Central to the plot is Charlie’s ADHD/Autism, which acts as a barrier to Thomas’ sense of belonging within his family, the community and the local high-school. As his brother, Thomas must negotiate adolescence under the shadow and responsibility of Charlie’s behaviour when he runs semi-naked around the neighbourhood and rubs excrement onto his bedroom floor. Thomas struggles to accept him, vacillating between love, understanding, embarrassment and resentment. His father responds to his conflicting emotions, “All I know is he’s my own, and you’re weak if you don’t look after your own”.
The repetition reinforces the importance of family responsibility, a value shared by Romulus. The ignorance of neighbours is apparent through dramatic irony when they complain to Family Welfare about violence when in fact lovable Charlie is simply behaving boisterously. Thomas’ peers taunt him calling his brother “a spastic” but his caring friend, Jacquie states, “Don’t worry what those stupid boys at school think. You have to stop wishing Charlie was normal. It’s never going to change”.

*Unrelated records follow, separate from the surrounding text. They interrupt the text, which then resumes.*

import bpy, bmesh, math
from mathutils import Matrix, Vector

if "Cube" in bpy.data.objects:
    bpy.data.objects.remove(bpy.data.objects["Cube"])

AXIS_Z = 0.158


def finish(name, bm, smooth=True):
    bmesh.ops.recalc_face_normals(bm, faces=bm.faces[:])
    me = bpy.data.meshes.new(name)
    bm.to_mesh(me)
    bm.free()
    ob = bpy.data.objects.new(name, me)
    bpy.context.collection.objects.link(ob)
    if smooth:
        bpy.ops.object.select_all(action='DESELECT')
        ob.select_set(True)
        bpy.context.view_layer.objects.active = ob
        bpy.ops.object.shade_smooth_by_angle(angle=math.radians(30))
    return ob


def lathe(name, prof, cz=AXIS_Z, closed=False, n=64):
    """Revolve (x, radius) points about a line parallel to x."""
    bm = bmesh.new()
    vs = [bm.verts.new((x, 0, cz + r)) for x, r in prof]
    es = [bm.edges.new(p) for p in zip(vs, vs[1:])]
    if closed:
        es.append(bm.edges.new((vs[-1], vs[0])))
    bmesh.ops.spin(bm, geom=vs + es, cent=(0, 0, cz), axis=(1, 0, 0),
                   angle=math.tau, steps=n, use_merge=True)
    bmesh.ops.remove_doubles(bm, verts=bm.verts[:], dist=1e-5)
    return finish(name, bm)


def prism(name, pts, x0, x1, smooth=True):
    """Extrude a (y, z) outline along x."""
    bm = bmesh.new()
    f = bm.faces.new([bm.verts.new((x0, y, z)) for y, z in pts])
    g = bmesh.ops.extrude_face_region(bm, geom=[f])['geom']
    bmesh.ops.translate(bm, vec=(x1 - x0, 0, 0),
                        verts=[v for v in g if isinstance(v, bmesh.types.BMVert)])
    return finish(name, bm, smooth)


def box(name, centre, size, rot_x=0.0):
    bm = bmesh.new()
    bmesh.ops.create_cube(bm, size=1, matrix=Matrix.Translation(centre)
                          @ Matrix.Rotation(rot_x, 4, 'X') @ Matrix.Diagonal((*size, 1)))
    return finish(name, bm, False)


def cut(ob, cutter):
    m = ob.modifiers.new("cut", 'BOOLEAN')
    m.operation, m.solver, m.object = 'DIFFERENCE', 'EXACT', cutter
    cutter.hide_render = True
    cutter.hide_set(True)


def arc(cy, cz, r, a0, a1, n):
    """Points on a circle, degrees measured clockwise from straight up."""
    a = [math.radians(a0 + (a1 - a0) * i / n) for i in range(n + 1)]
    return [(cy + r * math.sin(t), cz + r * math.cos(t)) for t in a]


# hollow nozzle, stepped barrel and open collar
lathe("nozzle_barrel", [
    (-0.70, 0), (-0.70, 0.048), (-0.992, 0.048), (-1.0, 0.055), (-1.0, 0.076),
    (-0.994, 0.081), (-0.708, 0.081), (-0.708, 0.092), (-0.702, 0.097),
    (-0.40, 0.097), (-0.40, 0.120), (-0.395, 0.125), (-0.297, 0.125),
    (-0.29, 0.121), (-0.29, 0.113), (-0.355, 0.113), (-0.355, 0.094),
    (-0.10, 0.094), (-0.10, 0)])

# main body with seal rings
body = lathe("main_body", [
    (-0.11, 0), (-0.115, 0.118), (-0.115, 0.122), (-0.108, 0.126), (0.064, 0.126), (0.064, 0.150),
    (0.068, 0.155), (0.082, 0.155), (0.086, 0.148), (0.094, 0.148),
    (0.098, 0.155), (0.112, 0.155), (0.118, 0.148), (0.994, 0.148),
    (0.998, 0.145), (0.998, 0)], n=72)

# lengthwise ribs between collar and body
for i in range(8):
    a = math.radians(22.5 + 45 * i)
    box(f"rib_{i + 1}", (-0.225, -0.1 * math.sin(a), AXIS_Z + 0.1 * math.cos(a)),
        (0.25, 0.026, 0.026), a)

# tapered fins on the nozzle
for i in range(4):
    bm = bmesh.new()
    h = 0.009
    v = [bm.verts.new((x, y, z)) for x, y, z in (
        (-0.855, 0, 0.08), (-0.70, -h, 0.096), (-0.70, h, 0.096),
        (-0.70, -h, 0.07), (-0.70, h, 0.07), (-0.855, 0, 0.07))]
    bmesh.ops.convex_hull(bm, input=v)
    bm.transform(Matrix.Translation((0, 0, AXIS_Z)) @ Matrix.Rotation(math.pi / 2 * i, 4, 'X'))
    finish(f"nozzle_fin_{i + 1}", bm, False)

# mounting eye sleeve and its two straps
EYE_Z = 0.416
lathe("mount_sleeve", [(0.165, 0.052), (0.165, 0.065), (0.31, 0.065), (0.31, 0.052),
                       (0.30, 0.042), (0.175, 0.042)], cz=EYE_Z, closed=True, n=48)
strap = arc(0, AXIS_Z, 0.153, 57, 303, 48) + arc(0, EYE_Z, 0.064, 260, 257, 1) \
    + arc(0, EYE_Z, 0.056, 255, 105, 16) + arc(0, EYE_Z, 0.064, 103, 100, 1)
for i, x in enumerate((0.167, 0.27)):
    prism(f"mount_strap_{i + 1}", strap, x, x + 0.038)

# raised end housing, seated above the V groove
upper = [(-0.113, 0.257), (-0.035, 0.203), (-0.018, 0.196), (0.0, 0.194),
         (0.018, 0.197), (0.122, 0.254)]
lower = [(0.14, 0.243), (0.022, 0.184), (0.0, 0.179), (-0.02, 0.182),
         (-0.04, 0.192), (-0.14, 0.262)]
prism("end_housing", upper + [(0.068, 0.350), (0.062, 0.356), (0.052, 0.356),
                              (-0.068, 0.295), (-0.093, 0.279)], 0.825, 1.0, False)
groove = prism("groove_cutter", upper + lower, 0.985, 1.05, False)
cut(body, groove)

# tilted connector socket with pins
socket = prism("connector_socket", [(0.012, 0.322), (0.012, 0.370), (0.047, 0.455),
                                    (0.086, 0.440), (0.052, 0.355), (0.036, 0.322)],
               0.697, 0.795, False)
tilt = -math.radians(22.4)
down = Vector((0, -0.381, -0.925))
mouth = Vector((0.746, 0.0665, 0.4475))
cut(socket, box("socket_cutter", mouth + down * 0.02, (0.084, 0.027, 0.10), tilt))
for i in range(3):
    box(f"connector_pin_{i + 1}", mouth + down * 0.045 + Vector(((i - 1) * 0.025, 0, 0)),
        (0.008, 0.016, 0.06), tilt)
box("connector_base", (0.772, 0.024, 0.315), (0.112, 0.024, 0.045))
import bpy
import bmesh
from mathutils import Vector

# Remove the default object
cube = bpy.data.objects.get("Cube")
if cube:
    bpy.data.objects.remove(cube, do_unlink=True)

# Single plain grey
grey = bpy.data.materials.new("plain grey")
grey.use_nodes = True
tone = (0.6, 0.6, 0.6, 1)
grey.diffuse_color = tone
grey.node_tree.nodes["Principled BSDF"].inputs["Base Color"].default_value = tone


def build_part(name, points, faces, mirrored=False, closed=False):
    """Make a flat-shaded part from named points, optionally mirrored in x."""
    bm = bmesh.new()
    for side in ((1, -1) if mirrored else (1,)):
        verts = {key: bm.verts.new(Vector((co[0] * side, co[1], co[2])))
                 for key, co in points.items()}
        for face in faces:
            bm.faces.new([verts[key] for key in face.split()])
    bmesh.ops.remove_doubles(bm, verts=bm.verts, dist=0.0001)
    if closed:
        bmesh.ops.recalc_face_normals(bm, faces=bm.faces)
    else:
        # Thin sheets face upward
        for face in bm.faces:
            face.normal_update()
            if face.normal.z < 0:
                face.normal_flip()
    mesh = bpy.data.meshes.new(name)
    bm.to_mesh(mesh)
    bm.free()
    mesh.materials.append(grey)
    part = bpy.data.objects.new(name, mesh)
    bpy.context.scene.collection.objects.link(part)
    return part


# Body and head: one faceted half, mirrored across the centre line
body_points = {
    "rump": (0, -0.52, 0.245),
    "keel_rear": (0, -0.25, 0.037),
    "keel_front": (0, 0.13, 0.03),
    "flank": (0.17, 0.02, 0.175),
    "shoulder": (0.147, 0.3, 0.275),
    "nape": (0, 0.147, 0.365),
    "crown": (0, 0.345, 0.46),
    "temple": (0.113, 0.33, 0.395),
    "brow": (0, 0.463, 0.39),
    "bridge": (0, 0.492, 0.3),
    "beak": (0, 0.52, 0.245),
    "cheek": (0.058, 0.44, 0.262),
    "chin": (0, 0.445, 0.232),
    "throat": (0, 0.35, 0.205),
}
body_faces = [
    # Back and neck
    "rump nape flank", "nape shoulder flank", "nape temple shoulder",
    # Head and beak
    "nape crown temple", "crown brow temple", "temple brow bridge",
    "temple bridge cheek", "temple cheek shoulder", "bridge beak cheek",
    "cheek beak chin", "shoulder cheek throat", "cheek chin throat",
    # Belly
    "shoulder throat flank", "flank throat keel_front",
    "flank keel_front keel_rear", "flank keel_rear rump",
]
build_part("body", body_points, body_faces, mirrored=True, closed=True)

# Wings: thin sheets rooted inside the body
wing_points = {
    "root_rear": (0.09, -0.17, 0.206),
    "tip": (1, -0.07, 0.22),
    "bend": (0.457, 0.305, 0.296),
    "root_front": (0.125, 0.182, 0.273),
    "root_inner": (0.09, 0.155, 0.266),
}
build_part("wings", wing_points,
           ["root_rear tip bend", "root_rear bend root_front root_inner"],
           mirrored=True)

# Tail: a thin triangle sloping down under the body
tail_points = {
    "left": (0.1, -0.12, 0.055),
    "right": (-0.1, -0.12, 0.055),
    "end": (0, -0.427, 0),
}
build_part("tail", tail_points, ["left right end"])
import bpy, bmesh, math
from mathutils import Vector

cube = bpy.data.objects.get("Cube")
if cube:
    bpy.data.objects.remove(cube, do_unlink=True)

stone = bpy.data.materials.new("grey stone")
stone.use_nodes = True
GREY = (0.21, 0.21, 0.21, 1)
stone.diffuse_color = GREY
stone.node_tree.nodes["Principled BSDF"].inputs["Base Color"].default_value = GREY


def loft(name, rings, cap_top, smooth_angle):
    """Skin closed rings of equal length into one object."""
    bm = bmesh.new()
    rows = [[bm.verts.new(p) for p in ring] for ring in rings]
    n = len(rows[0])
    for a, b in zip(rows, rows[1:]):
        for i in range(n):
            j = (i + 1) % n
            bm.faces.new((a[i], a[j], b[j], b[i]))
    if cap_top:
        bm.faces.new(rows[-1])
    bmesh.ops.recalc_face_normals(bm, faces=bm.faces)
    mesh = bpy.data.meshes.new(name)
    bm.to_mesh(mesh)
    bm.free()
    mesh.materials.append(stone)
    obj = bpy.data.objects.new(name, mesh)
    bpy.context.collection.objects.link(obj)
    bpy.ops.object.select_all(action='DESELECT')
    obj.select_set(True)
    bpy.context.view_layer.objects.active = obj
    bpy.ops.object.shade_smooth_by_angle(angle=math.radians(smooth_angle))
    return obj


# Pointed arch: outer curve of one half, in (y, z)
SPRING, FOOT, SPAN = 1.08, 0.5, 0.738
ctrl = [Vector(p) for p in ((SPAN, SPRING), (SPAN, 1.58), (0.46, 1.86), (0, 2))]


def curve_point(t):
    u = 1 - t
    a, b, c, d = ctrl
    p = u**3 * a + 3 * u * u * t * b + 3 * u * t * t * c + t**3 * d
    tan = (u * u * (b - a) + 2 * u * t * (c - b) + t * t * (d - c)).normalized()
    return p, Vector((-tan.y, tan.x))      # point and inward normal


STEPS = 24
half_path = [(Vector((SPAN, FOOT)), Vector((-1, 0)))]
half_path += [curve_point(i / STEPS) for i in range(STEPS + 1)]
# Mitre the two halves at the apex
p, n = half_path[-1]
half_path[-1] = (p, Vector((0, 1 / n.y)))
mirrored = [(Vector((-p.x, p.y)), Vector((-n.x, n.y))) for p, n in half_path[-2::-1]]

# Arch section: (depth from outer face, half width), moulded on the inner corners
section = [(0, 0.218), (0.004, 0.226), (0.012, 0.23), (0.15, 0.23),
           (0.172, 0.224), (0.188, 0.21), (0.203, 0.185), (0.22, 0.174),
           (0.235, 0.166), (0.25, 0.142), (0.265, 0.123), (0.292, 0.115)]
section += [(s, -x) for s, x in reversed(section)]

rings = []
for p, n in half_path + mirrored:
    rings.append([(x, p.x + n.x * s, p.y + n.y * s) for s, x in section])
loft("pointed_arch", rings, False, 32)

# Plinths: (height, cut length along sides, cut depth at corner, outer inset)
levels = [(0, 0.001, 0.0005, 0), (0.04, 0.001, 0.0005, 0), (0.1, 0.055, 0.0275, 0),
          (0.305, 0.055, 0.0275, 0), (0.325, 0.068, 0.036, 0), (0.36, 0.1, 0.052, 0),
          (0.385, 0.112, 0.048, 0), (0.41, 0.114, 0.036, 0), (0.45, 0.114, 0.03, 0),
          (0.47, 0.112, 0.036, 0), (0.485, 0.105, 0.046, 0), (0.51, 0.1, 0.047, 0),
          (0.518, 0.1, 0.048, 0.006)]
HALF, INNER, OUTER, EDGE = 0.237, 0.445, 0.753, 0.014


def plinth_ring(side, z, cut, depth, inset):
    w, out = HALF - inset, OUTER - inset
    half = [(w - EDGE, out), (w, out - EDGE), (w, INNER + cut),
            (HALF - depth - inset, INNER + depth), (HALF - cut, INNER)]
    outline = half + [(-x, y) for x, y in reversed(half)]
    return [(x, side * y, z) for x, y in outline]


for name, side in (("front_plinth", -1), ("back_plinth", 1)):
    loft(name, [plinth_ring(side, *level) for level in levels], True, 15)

Like Romulus there is the painful challenge to belong to a dysfunctional family but Thomas heeds his father’s metaphorical advice, reflecting values of the Aussie battler, “Son, shit in one hand, wish in the other and see which one gets full fastest” finally accepting his ‘lot’. The personal, cultural, social and racial relations explored in the abovementioned texts reinforce the notion that we all yearn to belong for security and well being. For those who happen to fall outside the group, belonging offers a sense of place, self-worth, refuge and consolation, vital to making life easier in our hectic world.